“The teaching is tailor-made, based on dynamically generated exercises,” Cooper tells ISRAEL21c. “The software’s linguistic engine builds, stores and updates a personal ‘knowledge map’ for each student.”
Set up is easy – there’s nothing to download as MagniLEARN is entirely web and smartphone based.
MagniLEARN exercises require writing free-form answers rather than answering multiple-choice questions.
“We give students a sentence to translate, they type it and the NLP analyzes the text,” Cooper explains.
The software can discern if a student “got this and that right but got the word order wrong” or if the present tense is well understood but past-tense usage is shaky. Performance on one lesson influences how the next lesson unfolds.
Cooper likens the method to a “personal tutor teaching language to a child. We understand what is correct, what is nearly correct and provide feedback and then reinforcement as the student learns proper English. We weed out all the things you don’t need to learn because you already know them.”
An example: “If you write ‘I am a boy quickly,’ we understand that you have an adjective problem but that your vocabulary is good,” Cooper says.
Working at the level that’s appropriate for each student is different than in a classroom “where the teacher has to teach to the lowest common denominator and everyone else will be bored or lost.”
Faster by a factor of 3
Cooper says that using MagniLEARN can speed up a student’s acquisition of English by “at least a factor of three when compared to existing methods.”
That caught the attention of Jerusalem-based crowdfunding investor OurCrowd, which accepted MagniLEARN into its Labs/02 seed-stage incubator.
While the COVID-19 crisis has given students extra time at home to learn all manner of subjects, MagniLEARN is not geared to individual students. The software is meant to be used by English-language schools at a cost of around $1 per student per month.
China mandates English language learning from the third grade on. That adds up to more than 2,000 hours by the time a student reaches university. This has led to overcrowding with up to 50 students per classroom and, as a result, a booming afterschool market of private tutoring companies.

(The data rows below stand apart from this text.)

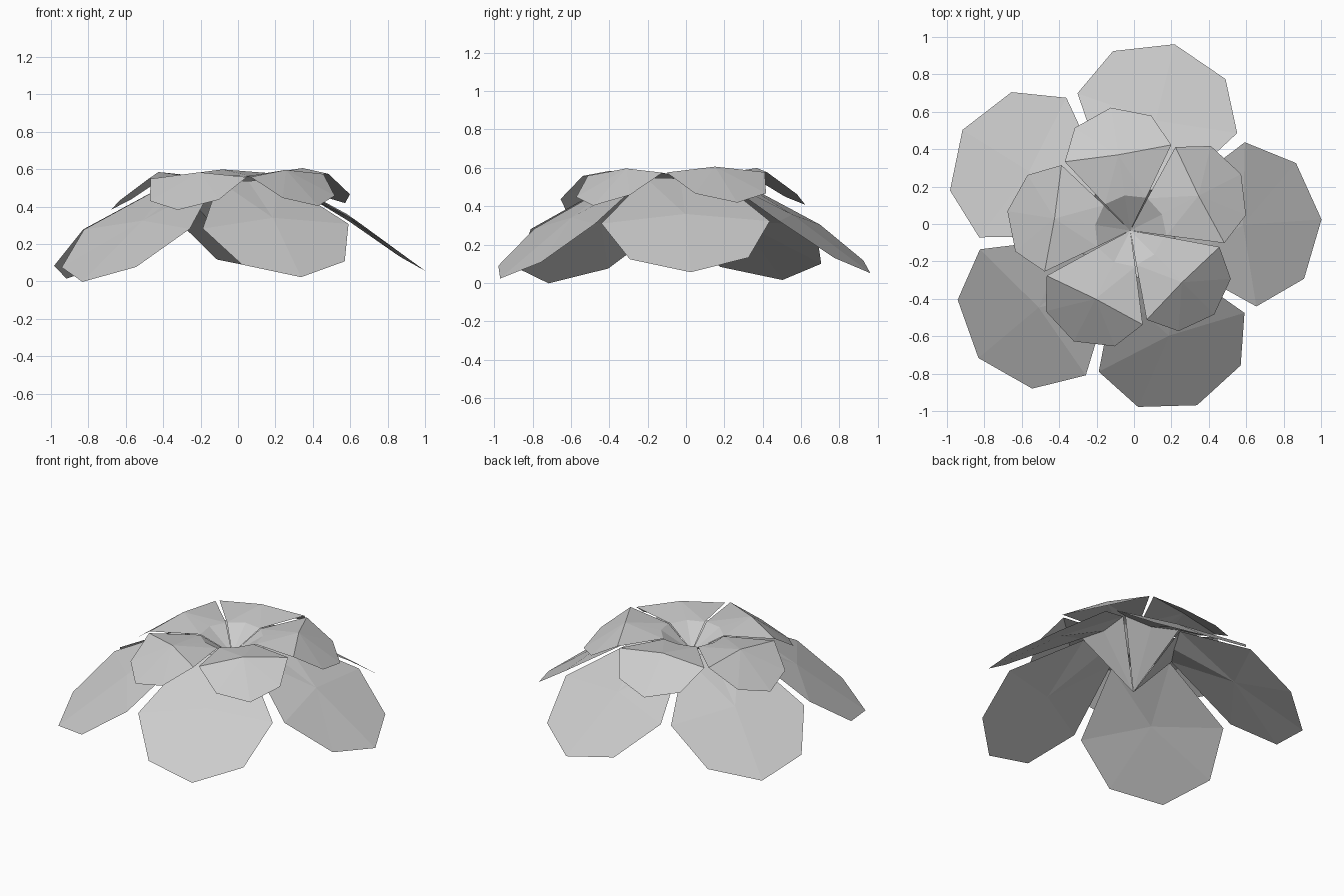
import bpy, bmesh, math
from mathutils import Vector

if "Cube" in bpy.data.objects:
    bpy.data.objects.remove(bpy.data.objects["Cube"], do_unlink=True)

# One pale grey for every petal
grey = bpy.data.materials.new("pale_grey")
grey.use_nodes = True
grey.diffuse_color = (0.6, 0.6, 0.6, 1)
grey.node_tree.nodes["Principled BSDF"].inputs["Base Color"].default_value = (0.6, 0.6, 0.6, 1)


def petal(name, centre, angle, size, outline, spine, thickness):
    """Thin folded petal: outline is (radius, half width, height) from base to tip,
    spine holds the throat and crest points on its middle line."""
    bm = bmesh.new()
    turn = math.radians(angle)

    def vert(r, t, z):
        p = Vector((r * math.cos(turn) - t * math.sin(turn),
                    r * math.sin(turn) + t * math.cos(turn), 0)) * size + Vector(centre)
        p.z = z + 0.025 * p.x + 0.016 * p.y  # slight lean of the whole flower
        return bm.verts.new(p)

    base, tip = vert(*outline[0]), vert(*outline[-1])
    sides = {s: [vert(r, s * t, z) for r, t, z in outline[1:-1]] for s in (1, -1)}
    # upper and lower skins meet at the sharp rim
    for drop in (0, thickness):
        throat, crest = [vert(r, 0, z - drop) for r, z in spine]
        for edge in sides.values():
            bm.faces.new((base, edge[0], throat))
            bm.faces.new((throat, edge[0], crest))
            for a, b in zip(edge, edge[1:] + [tip]):
                bm.faces.new((a, b, crest))
    bmesh.ops.recalc_face_normals(bm, faces=bm.faces)
    mesh = bpy.data.meshes.new(name)
    bm.to_mesh(mesh)
    bm.free()
    mesh.materials.append(grey)
    bpy.context.collection.objects.link(bpy.data.objects.new(name, mesh))


# Large drooping petals below, small cupped petals above
outer_outline = [(0, 0, 0.2), (0.26, 0.18, 0.545), (0.66, 0.44, 0.3),
                 (0.925, 0.31, 0.105), (1.04, 0, 0.03)]
inner_outline = [(0, 0, 0.44), (0.16, 0.112, 0.56), (0.418, 0.288, 0.565),
                 (0.589, 0.207, 0.45), (0.665, 0, 0.4)]
for i in range(5):
    size = 0.955 if i == 4 else 1  # the last petal of each ring is a little smaller
    petal(f"outer_petal_{i + 1}", (-0.035, -0.048, 0), 4 + 72 * i, size,
          outer_outline, [(0.25, 0.54), (0.62, 0.345)], 0.015)
    petal(f"inner_petal_{i + 1}", (-0.02, -0.035, 0), 27 + 72 * i, size,
          inner_outline, [(0.19, 0.565), (0.41, 0.595)], 0.012)
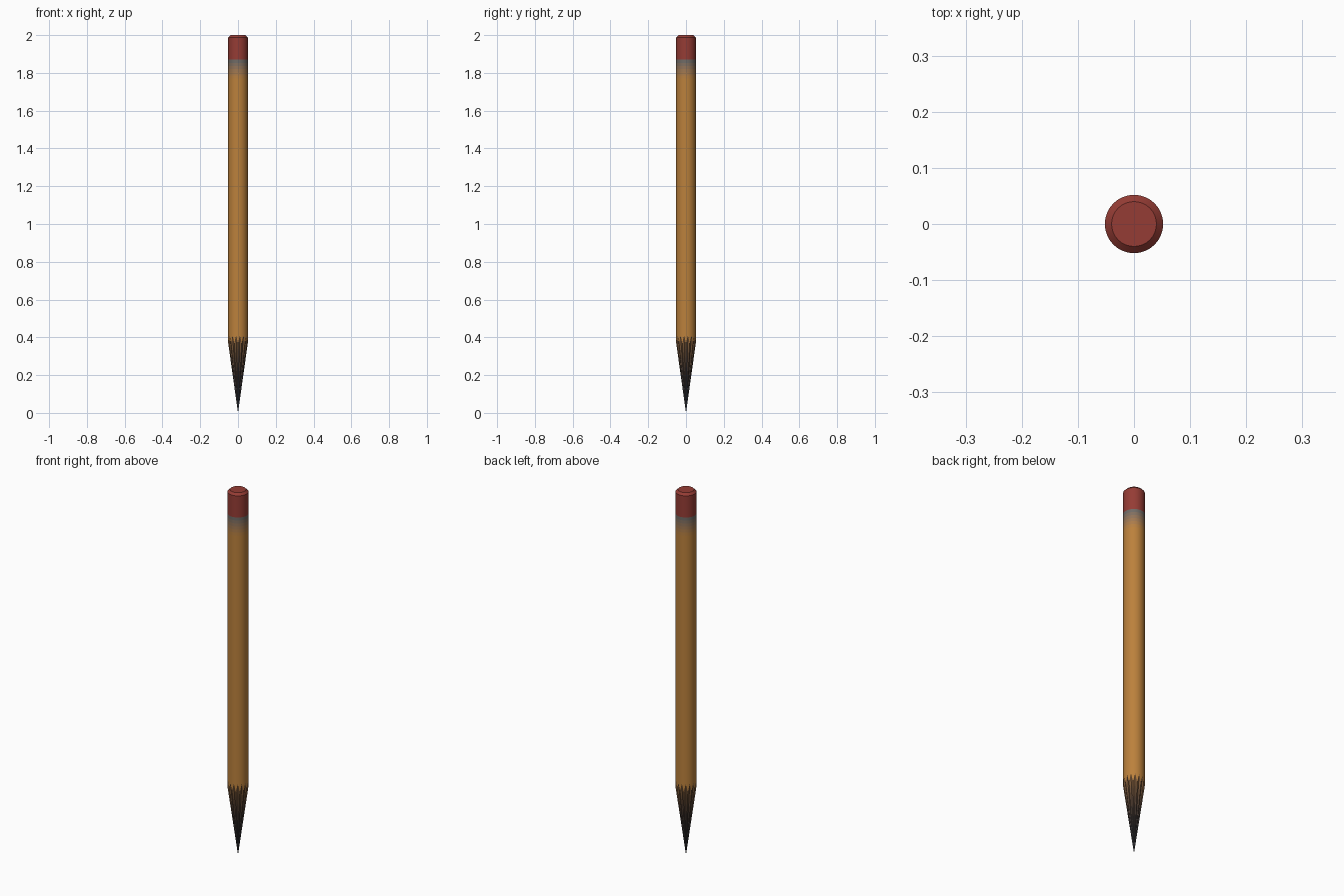
import bpy, math

if "Cube" in bpy.data.objects:
    bpy.data.objects.remove(bpy.data.objects["Cube"])

N = 32
R = 0.052
PAINT = (0.50, 0.22, 0.045)
METAL = (0.13, 0.14, 0.14)
LEAD = (0.03, 0.03, 0.035)
RUBBER = (0.30, 0.045, 0.035)


def mix(a, b, t):
    return tuple(p + (q - p) * t for p, q in zip(a, b))


def lathe(name, rings, colors, smooth=True, tip=False, cap=False):
    """Rings are (radius, z, jag); colors holds one colour per band."""
    verts, faces, slots = [], [], []
    for r, z, jag in rings:
        for i in range(N):
            a = 2 * math.pi * i / N
            verts.append((r * math.cos(a), r * math.sin(a), z + (jag if i % 2 else -jag)))
    for k in range(len(rings) - 1):
        for i in range(N):
            j = (i + 1) % N
            faces.append((k * N + i, k * N + j, (k + 1) * N + j, (k + 1) * N + i))
            slots.append(min(k, len(colors) - 1))
    if tip:
        verts.append((0, 0, 0))
        for i in range(N):
            faces.append((len(verts) - 1, (i + 1) % N, i))
            slots.append(0)
    if cap:
        faces.append(tuple((len(rings) - 1) * N + i for i in range(N)))
        slots.append(len(colors) - 1)
    me = bpy.data.meshes.new(name)
    me.from_pydata(verts, [], faces)
    for n, c in enumerate(colors):
        m = bpy.data.materials.new(f"{name}_{n}")
        m.diffuse_color = (*c, 1)
        m.use_nodes = True
        m.node_tree.nodes["Principled BSDF"].inputs["Base Color"].default_value = m.diffuse_color
        me.materials.append(m)
    me.polygons.foreach_set("material_index", slots)
    ob = bpy.data.objects.new(name, me)
    bpy.context.collection.objects.link(ob)
    if smooth:
        bpy.ops.object.select_all(action='DESELECT')
        ob.select_set(True)
        bpy.context.view_layer.objects.active = ob
        bpy.ops.object.shade_smooth_by_angle(angle=math.radians(30))
    return ob


# Pleated sharpened point, darkening towards the lead
Z0, JAG, STEPS = 0.39, 0.02, 8
lathe("sharpened_point",
      [(R * k / STEPS, Z0 * k / STEPS, JAG * k / STEPS) for k in range(1, STEPS + 1)],
      [mix(LEAD, PAINT, 0.6 * (k / STEPS) ** 2) for k in range(STEPS)],
      smooth=False, tip=True)

# Painted shaft, starting on the scalloped edge
lathe("shaft", [(R, Z0, JAG), (R, 1.77, 0)], [PAINT])

# Metal collar fading into the paint
lathe("collar", [(R, 1.77 + 0.1 * k / 6, 0) for k in range(7)],
      [mix(PAINT, METAL, (k + 0.5) / 6) for k in range(6)])

# Eraser with bevelled top
lathe("eraser", [(R, 1.87, 0), (R, 1.988, 0), (0.04, 2.0, 0)], [RUBBER], cap=True)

China-focused market research firm Daxue Consulting reports that 73% of Chinese parents spend the equivalent of nearly $1,600 a month on supplemental English classes.
Yet few teachers in China are native English speakers. So while immersive learning – the classic Hebrew-language ulpan style – “is probably the best way, if you’re in Nanjing, China, your access to English-speaking people is close to zero,” says Cooper.
A whirlwind tour last year led by the Israel Innovation Authority brought MagniLEARN to the attention of investors and partners in Beijing, Changzhou and Shanghai. (The company won second prize for AI innovation during the third annual China-Israel Innoweek Conference in Beijing.)
Cooper is looking into other parts of Asia as well.A pilot with online education company Embibe in India will be launched later in 2020, coronavirus-permitting.
MagniLEARN grew out of the work of Prof. Ari Rappoport, a Hebrew University expert in NLP and AI. Cooper calls him “the Rosetta Stone of language acquisition.”
Hebrew University PhD graduates Lana Tockus and Michal Etzion are the company’s vice presidents of product and R&D, respectively.
The three originally began a paid pilot with 1,600 students in Brazil. But the company was at that point bootstrapped and running out of money, so the founders instead linked up with Cooper and joined the Labs/02 incubator.
MagniLEARN raised $1.3 million in a seed round led by Labs/02 with participation from the Israel Innovation Authority, Motorola and Reliance Industries of India (which is an investor in Embibe).
Cooper headed up Intel’s Jerusalem Marketing Division after making aliyah in 1994. He also worked for Intel Capital in Israel and the United States, which led to many business trips to China.
Did Cooper learn any Chinese along the way? “I was exposed to a lot of words,” but no, he admits, he’s not picked up the language. “Chinese is quite a challenge!”
For more information on MagniLEARN, click here
This content was originally published here.